The path to equal rights for men and women doesn't run smooth — and in the realm of health, it may make things worse. We know that gender inequality leads to poor health outcomes, but rising gender equality also seems to have interesting repercussions for health. A study of over 12,000 people in Sweden between 1990 and 2014, which asked them to report how they felt about their health levels in comparison to other people their same age, was published in early December in the journal PLOS One, and it's found that women's self-reported health levels have actually gone down over that period, while men's have gone up. What this study shows is that the link between gender equality and health may not be so — and people are wondering why.

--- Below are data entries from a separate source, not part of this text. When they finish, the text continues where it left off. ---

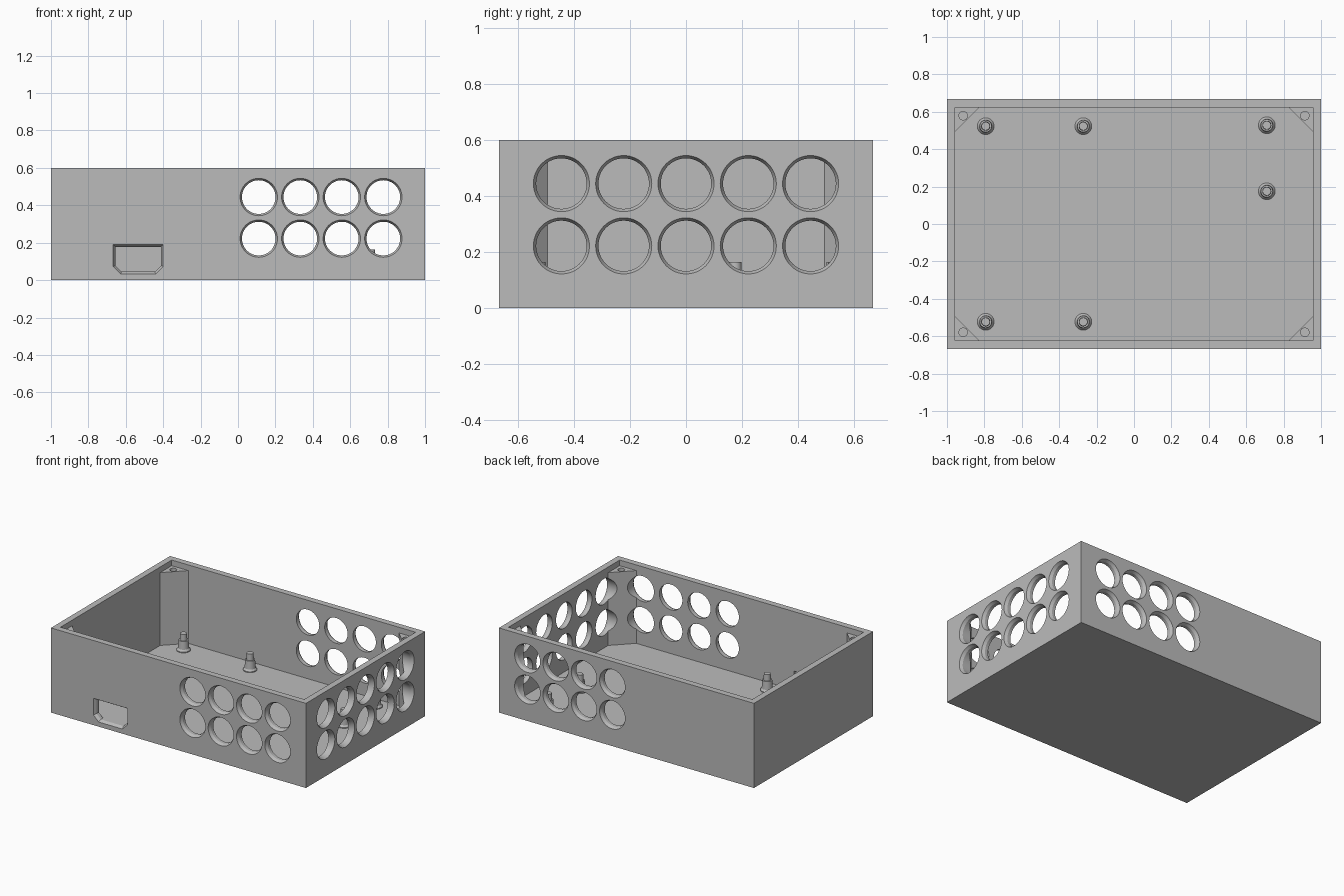
import bpy, bmesh, math
from mathutils import Vector

if "Cube" in bpy.data.objects:
    bpy.data.objects.remove(bpy.data.objects["Cube"])

# Main dimensions
L, W, H, T = 1.0, 0.667, 0.6, 0.044     # half length, half width, height, wall
PITCH, R, R_IN, BEVEL = 0.222, 0.1, 0.09, 0.02
LEVELS = [PITCH, 2 * PITCH]

grey = bpy.data.materials.new("plain_grey")
grey.use_nodes = True
grey.diffuse_color = (0.5, 0.5, 0.5, 1)
grey.node_tree.nodes["Principled BSDF"].inputs["Base Color"].default_value = (0.5, 0.5, 0.5, 1)


def loft(bm, rings):
    """Closed solid through a list of equal-sized point rings."""
    loops = [[bm.verts.new(p) for p in ring] for ring in rings]
    for a, b in zip(loops, loops[1:]):
        n = len(a)
        for i in range(n):
            bm.faces.new((a[i], a[(i + 1) % n], b[(i + 1) % n], b[i]))
    bm.faces.new(loops[0][::-1])
    bm.faces.new(loops[-1])


def lathe(bm, centre, axis, profile, segments=48):
    """Round solid along x, y or z; profile holds (radius, position on axis)."""
    k = "xyz".index(axis)
    u, v = (k + 1) % 3, (k + 2) % 3
    rings = []
    for r, d in profile:
        ring = []
        for i in range(segments):
            a = math.tau * i / segments
            p = Vector(centre)
            p[k] += d
            p[u] += r * math.cos(a)
            p[v] += r * math.sin(a)
            ring.append(p)
        rings.append(ring)
    loft(bm, rings)


def box(bm, lo, hi):
    rect = [(lo[0], lo[1]), (hi[0], lo[1]), (hi[0], hi[1]), (lo[0], hi[1])]
    loft(bm, [[(x, y, z) for x, y in rect] for z in (lo[2], hi[2])])


def make(name, bm):
    bmesh.ops.recalc_face_normals(bm, faces=bm.faces)
    mesh = bpy.data.meshes.new(name)
    bm.to_mesh(mesh)
    bm.free()
    mesh.materials.append(grey)
    ob = bpy.data.objects.new(name, mesh)
    bpy.context.collection.objects.link(ob)
    return ob


def activate(ob):
    bpy.ops.object.select_all(action='DESELECT')
    ob.select_set(True)
    bpy.context.view_layer.objects.active = ob


def cut(ob, cutter):
    activate(ob)
    mod = ob.modifiers.new("cut", 'BOOLEAN')
    mod.operation, mod.solver, mod.object = 'DIFFERENCE', 'EXACT', cutter
    bpy.ops.object.modifier_apply(modifier=mod.name)


# Open-topped shell
bm = bmesh.new()
box(bm, (-L, -W, 0), (L, W, H))
shell = make("enclosure_shell", bm)
bm = bmesh.new()
box(bm, (-L + T, -W + T, T), (L - T, W - T, H + 0.2))
cavity = make("cavity_cutter", bm)

# Triangular corner posts, sunk slightly into walls and floor
bm = bmesh.new()
LEG, SINK = 0.13, 0.01
for sx in (-1, 1):
    for sy in (-1, 1):
        cx, cy = L - T + SINK, W - T + SINK
        leg = LEG + 2 * SINK
        tri = [(cx, cy), (cx - leg, cy), (cx, cy - leg)]
        loft(bm, [[(sx * x, sy * y, z) for x, y in tri] for z in (T - SINK, H - 0.04)])
posts = make("corner_posts", bm)

# Screw holes in the posts
bm = bmesh.new()
for sx in (-1, 1):
    for sy in (-1, 1):
        lathe(bm, (sx * 0.913, sy * 0.579, 0), 'z', [(0.023, 0.3), (0.023, 0.7)], 24)
screws = make("screw_hole_cutter", bm)

# Vents running straight through the front and back walls
bm = bmesh.new()
for i in range(4):
    for z in LEVELS:
        lathe(bm, (PITCH * (i + 0.5), 0, z), 'y',
              [(R, -W - 0.05), (R, -W), (R_IN, BEVEL - W),
               (R_IN, W - BEVEL), (R, W), (R, W + 0.05)])
long_vents = make("front_back_vent_cutter", bm)

# Vents in the left end wall
bm = bmesh.new()
for i in range(-2, 3):
    for z in LEVELS:
        lathe(bm, (0, PITCH * i, z), 'x',
              [(R_IN, 0.76), (R_IN, L - BEVEL), (R, L), (R, L + 0.05)])
end_vents = make("end_vent_cutter", bm)


# Socket opening with clipped lower corners and a bevelled rim
def socket_ring(y, inset):
    x0, x1, z0, z1 = -0.667 + inset, -0.4 - inset, 0.033 + inset, 0.19 - inset
    c = 0.04 - inset * 0.6
    outline = [(x0, z1), (x0, z0 + c), (x0 + c, z0), (x1 - c, z0), (x1, z0 + c), (x1, z1)]
    return [(x, y, z) for x, z in outline]


bm = bmesh.new()
loft(bm, [socket_ring(-W - 0.05, 0), socket_ring(-W, 0),
          socket_ring(-W + BEVEL, 0.012), socket_ring(-W + T + 0.03, 0.012)])
socket = make("socket_cutter", bm)

for cutter in (cavity, long_vents, end_vents, socket):
    cut(shell, cutter)
for cutter in (screws, long_vents, end_vents):
    cut(posts, cutter)
for cutter in (cavity, screws, long_vents, end_vents, socket):
    bpy.data.objects.remove(cutter)

# Stepped board standoffs with locating pins
bm = bmesh.new()
for x, y in [(-0.793, 0.523), (-0.271, 0.523), (0.71, 0.528),
             (0.71, 0.175), (-0.793, -0.523), (-0.271, -0.523)]:
    lathe(bm, (x, y, T), 'z', [(0.045, -0.01), (0.045, 0.006), (0.036, 0.018),
                               (0.032, 0.075), (0.024, 0.075), (0.022, 0.12)], 32)
standoffs = make("board_standoffs", bm)

for ob in (shell, posts, standoffs):
    activate(ob)
    bpy.ops.object.shade_smooth_by_angle(angle=math.radians(25))
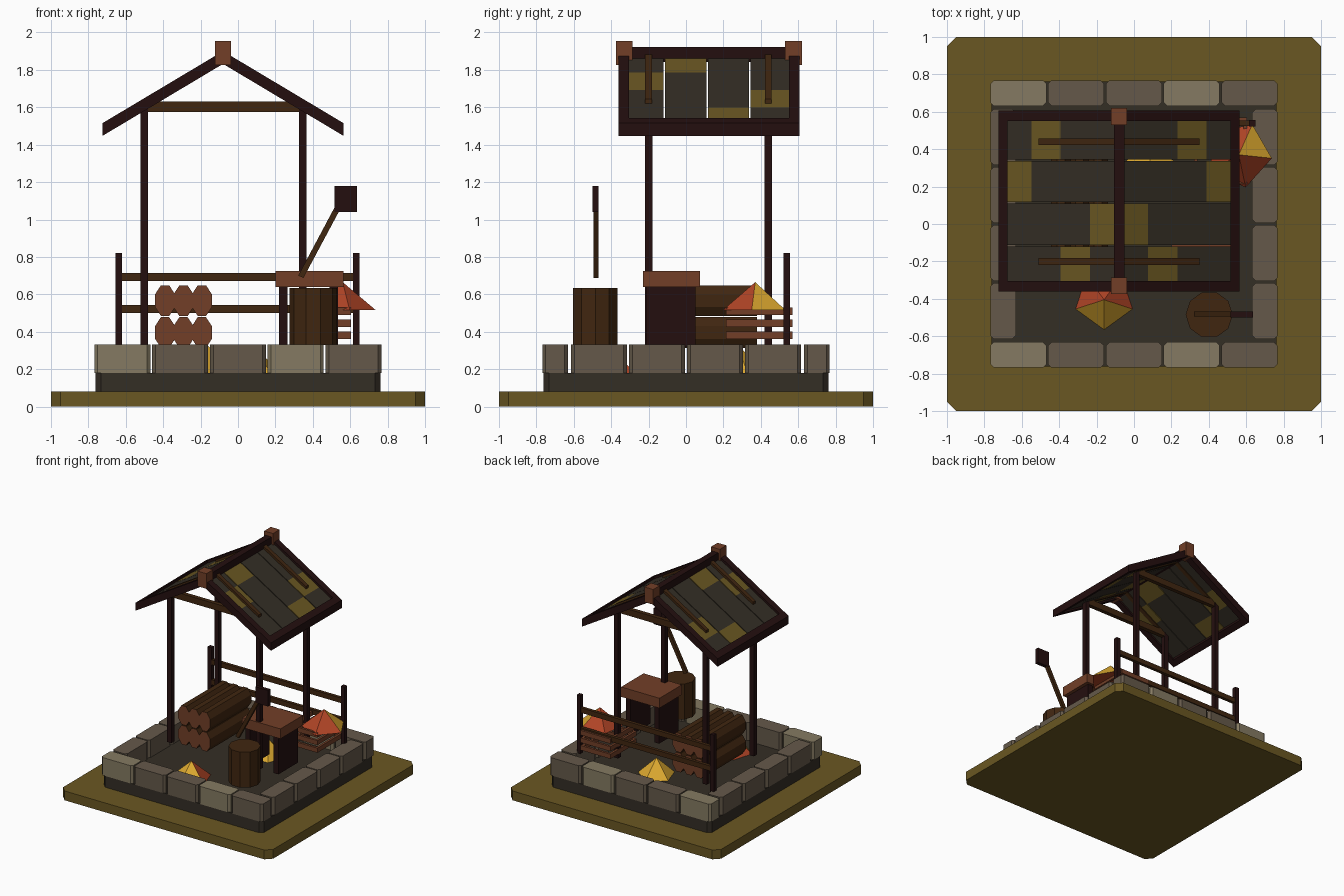
import bpy, bmesh, math
from mathutils import Matrix, Vector

if "Cube" in bpy.data.objects:
    bpy.data.objects.remove(bpy.data.objects["Cube"])


def lin(c):
    c /= 255
    return c / 12.92 if c <= 0.04045 else ((c + 0.055) / 1.055) ** 2.4


def mat(name, r, g, b):
    m = bpy.data.materials.new(name)
    m.diffuse_color = (lin(r), lin(g), lin(b), 1)
    m.use_nodes = True
    m.node_tree.nodes["Principled BSDF"].inputs["Base Color"].default_value = m.diffuse_color
    return m


OLIVE = mat("olive_moss", 106, 87, 34)
DARK = mat("dark_slate", 52, 46, 37)
STONE = mat("stone", 101, 89, 74)
PALE = mat("pale_stone", 133, 122, 98)
POST = mat("dark_timber", 36, 15, 15)
WOOD = mat("brown_wood", 64, 38, 16)
RUST = mat("red_brown_wood", 114, 63, 39)
RED = mat("red_leaf", 176, 68, 38)
GOLD = mat("gold_leaf", 222, 170, 48)


def finish(name, bm, *mats):
    bmesh.ops.recalc_face_normals(bm, faces=bm.faces[:])
    me = bpy.data.meshes.new(name)
    bm.to_mesh(me)
    bm.free()
    for m in mats:
        me.materials.append(m)
    ob = bpy.data.objects.new(name, me)
    bpy.context.collection.objects.link(ob)
    return ob


def box(name, x, y, z, m, chamfer=0):
    """Box from (min, max) ranges; chamfer cuts the upright edges."""
    bm = bmesh.new()
    bmesh.ops.create_cube(bm, size=1)
    for v in bm.verts:
        v.co = Vector([(a + b) / 2 + c * (b - a) for (a, b), c in zip((x, y, z), v.co)])
    if chamfer:
        up = [e for e in bm.edges if abs(e.verts[0].co.z - e.verts[1].co.z) > 1e-4]
        bmesh.ops.bevel(bm, geom=up, offset=chamfer, segments=1, affect='EDGES')
    return finish(name, bm, m)


def prism(name, pts, y0, y1, m):
    """Extrude an x-z outline along y."""
    bm = bmesh.new()
    f = bm.faces.new([bm.verts.new((x, y0, z)) for x, z in pts])
    r = bmesh.ops.extrude_face_region(bm, geom=[f])
    bmesh.ops.translate(bm, vec=(0, y1 - y0, 0),
                        verts=[v for v in r["geom"] if isinstance(v, bmesh.types.BMVert)])
    return finish(name, bm, m)


def cone(sides, r1, r2, h, turn):
    """Upright cone or cylinder with one corner at the angle turn (degrees)."""
    bm = bmesh.new()
    bmesh.ops.create_cone(bm, cap_ends=True, segments=sides, radius1=r1, radius2=r2, depth=h)
    bmesh.ops.remove_doubles(bm, verts=bm.verts[:], dist=1e-5)
    v = min(bm.verts, key=lambda v: v.co.z).co
    bmesh.ops.rotate(bm, verts=bm.verts[:], matrix=Matrix.Rotation(
        math.radians(turn) - math.atan2(v.y, v.x), 3, 'Z'))
    return bm


RIDGE, SLOPE = -0.08, 0.597


def slope_part(name, side, d0, d1, top, low, y0, y1, m):
    """Piece lying on one roof slope, d measured sideways from the ridge."""
    z = lambda d, off: 1.9 - SLOPE * d - off
    pts = [(d0, z(d0, top)), (d1, z(d1, top)), (d1, z(d1, low)), (d0, z(d0, low))]
    return prism(name, [(RIDGE + side * d, h) for d, h in pts], y0, y1, m)


def leaf_pile(name, x, y, z, r, h, turn, is_gold):
    """Five-sided cone, faces coloured by the direction they face (degrees)."""
    bm = cone(5, r, 0, h, turn)
    bmesh.ops.translate(bm, vec=(x, y, z + h / 2), verts=bm.verts[:])
    bmesh.ops.recalc_face_normals(bm, faces=bm.faces[:])
    for f in bm.faces:
        ang = math.degrees(math.atan2(f.normal.y, f.normal.x))
        f.material_index = 0 if is_gold(ang) else 1
    return finish(name, bm, GOLD, RED)


# Ground slab and paved floor
box("ground_slab", (-1, 1), (-1, 1), (0, 0.08), OLIVE, 0.05)
box("paved_floor", (-0.762, 0.762), (-0.762, 0.762), (0.08, 0.18), DARK, 0.03)

# Stone border: five along front and back, four along each side
for label, y in (("front", (-0.768, -0.632)), ("back", (0.632, 0.768))):
    for i in range(5):
        x = -0.768 + i * 0.309
        box(f"{label}_stone_{i}", (x, x + 0.299), y, (0.18, 0.333),
            PALE if i in (0, 3) else STONE, 0.018)
for label, x in (("left", (-0.768, -0.632)), ("right", (0.632, 0.768))):
    for i in range(4):
        y = -0.615 + i * 0.31
        box(f"{label}_stone_{i}", x, (y, y + 0.299), (0.18, 0.333), STONE, 0.018)

# Roof posts, tie beams and rafters
for y in (-0.2, 0.44):
    for x in (-0.5, 0.345):
        box("roof_post", (x - 0.02, x + 0.02), (y - 0.02, y + 0.02), (0.32, 1.61), POST)
    box("tie_beam", (-0.5, 0.345), (y - 0.018, y + 0.018), (1.575, 1.63), WOOD)
    for s in (-1, 1):
        slope_part("rafter", s, 0, 0.43, 0, 0.06, y - 0.018, y + 0.018, WOOD)

# Roof planks: four strips per slope, each with one mossy section
MOSSY = (1, 0, 3, 2)
for s in (-1, 1):
    for i in range(4):
        y = -0.34 + i * 0.2285
        for j in range(4):
            slope_part(f"roof_plank_{i}_{j}", s, j * 0.156, (j + 1) * 0.156, 0.022, 0.05,
                       y, y + 0.221, OLIVE if MOSSY[i] == j else DARK)
    # Roof edge timbers
    for y in (-0.36, 0.55):
        slope_part("gable_board", s, 0, 0.645, 0, 0.068, y, y + 0.056, POST)
    slope_part("eave_board", s, 0.597, 0.645, 0, 0.068, -0.36, 0.606, POST)
box("ridge_beam", (-0.108, -0.052), (-0.34, 0.59), (1.843, 1.922), POST)
for y in (-0.375, 0.53):
    box("ridge_cap", (-0.122, -0.038), (y, y + 0.09), (1.825, 1.955), RUST)

# Back fence
for x in (-0.637, 0.632):
    box("fence_post", (x - 0.018, x + 0.018), (0.521, 0.557), (0.32, 0.82), POST)
for z in (0.5, 0.672):
    box("fence_rail", (-0.64, 0.632), (0.525, 0.553), (z, z + 0.043), WOOD)

# Log pile with lighter cut ends
for row in range(2):
    for col in range(3):
        bm = cone(8, 1, 1, 0.56, 22.5)
        bmesh.ops.rotate(bm, verts=bm.verts[:], matrix=Matrix.Rotation(math.pi / 2, 3, 'X'))
        bmesh.ops.scale(bm, verts=bm.verts[:], vec=(0.058, 1, 0.0885))
        bmesh.ops.translate(bm, verts=bm.verts[:],
                            vec=(-0.39 + col * 0.0985, 0.1, 0.396 + row * 0.17))
        for f in bm.faces:
            f.material_index = 1 if len(f.verts) > 4 else 0
        finish(f"log_{row}_{col}", bm, WOOD, RUST)

# Work table
box("table_top", (0.2, 0.565), (-0.23, 0.075), (0.64, 0.725), RUST)
for x in (0.22, 0.49):
    box("table_leg_panel", (x, x + 0.045), (-0.215, 0.052), (0.32, 0.64), POST)

# Barrel
bm = cone(10, 0.126, 0.126, 0.305, 0)
bmesh.ops.translate(bm, verts=bm.verts[:], vec=(0.402, -0.485, 0.4825))
finish("barrel", bm, WOOD)

# Tool leaning above the barrel
prism("tool_handle", [(0.322, 0.70), (0.35, 0.688), (0.565, 1.09), (0.535, 1.1)],
      -0.495, -0.469, WOOD)
box("tool_head", (0.515, 0.635), (-0.5, -0.468), (1.04, 1.178), POST)

# Slatted crate
for z in (0.36, 0.425, 0.49):
    h = (z, z + 0.04)
    for y in (0.215, 0.55):
        box("crate_slat", (0.32, 0.605), (y, y + 0.02), h, RUST)
    for x in (0.32, 0.585):
        box("crate_slat", (x, x + 0.02), (0.235, 0.55), h, RUST)

# Leaf piles
leaf_pile("crate_leaf_pile", 0.56, 0.37, 0.515, 0.178, 0.15, 66, lambda a: 0 < a < 60)
leaf_pile("front_leaf_pile", -0.16, -0.405, 0.18, 0.16, 0.145, -90, lambda a: a < -20)
leaf_pile("back_leaf_pile", 0.085, 0.28, 0.18, 0.15, 0.145, 90, lambda a: True)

We already know that there's a strong relationship between gender inequality and health, but generally it's seen as a one-way deal: the more unequal a society, the more unwell both women and men are, and raises in markers of equality are meant to increase women's general health in particular. The World Health Organization identifies a huge range of factors about gender inequality that can leave the health of women worse off, from lower income to worse political participation to worse access to health services to exposure to different health risks. Men, according to research in 2013, also suffer in severely gender-unequal societies. But the Swedish study reveals that we need to look at the link between gender-unequal societies and the health of women in more complex ways, and that getting some rights while leaving others behind can place a giant and unseen strain on women's wellbeing.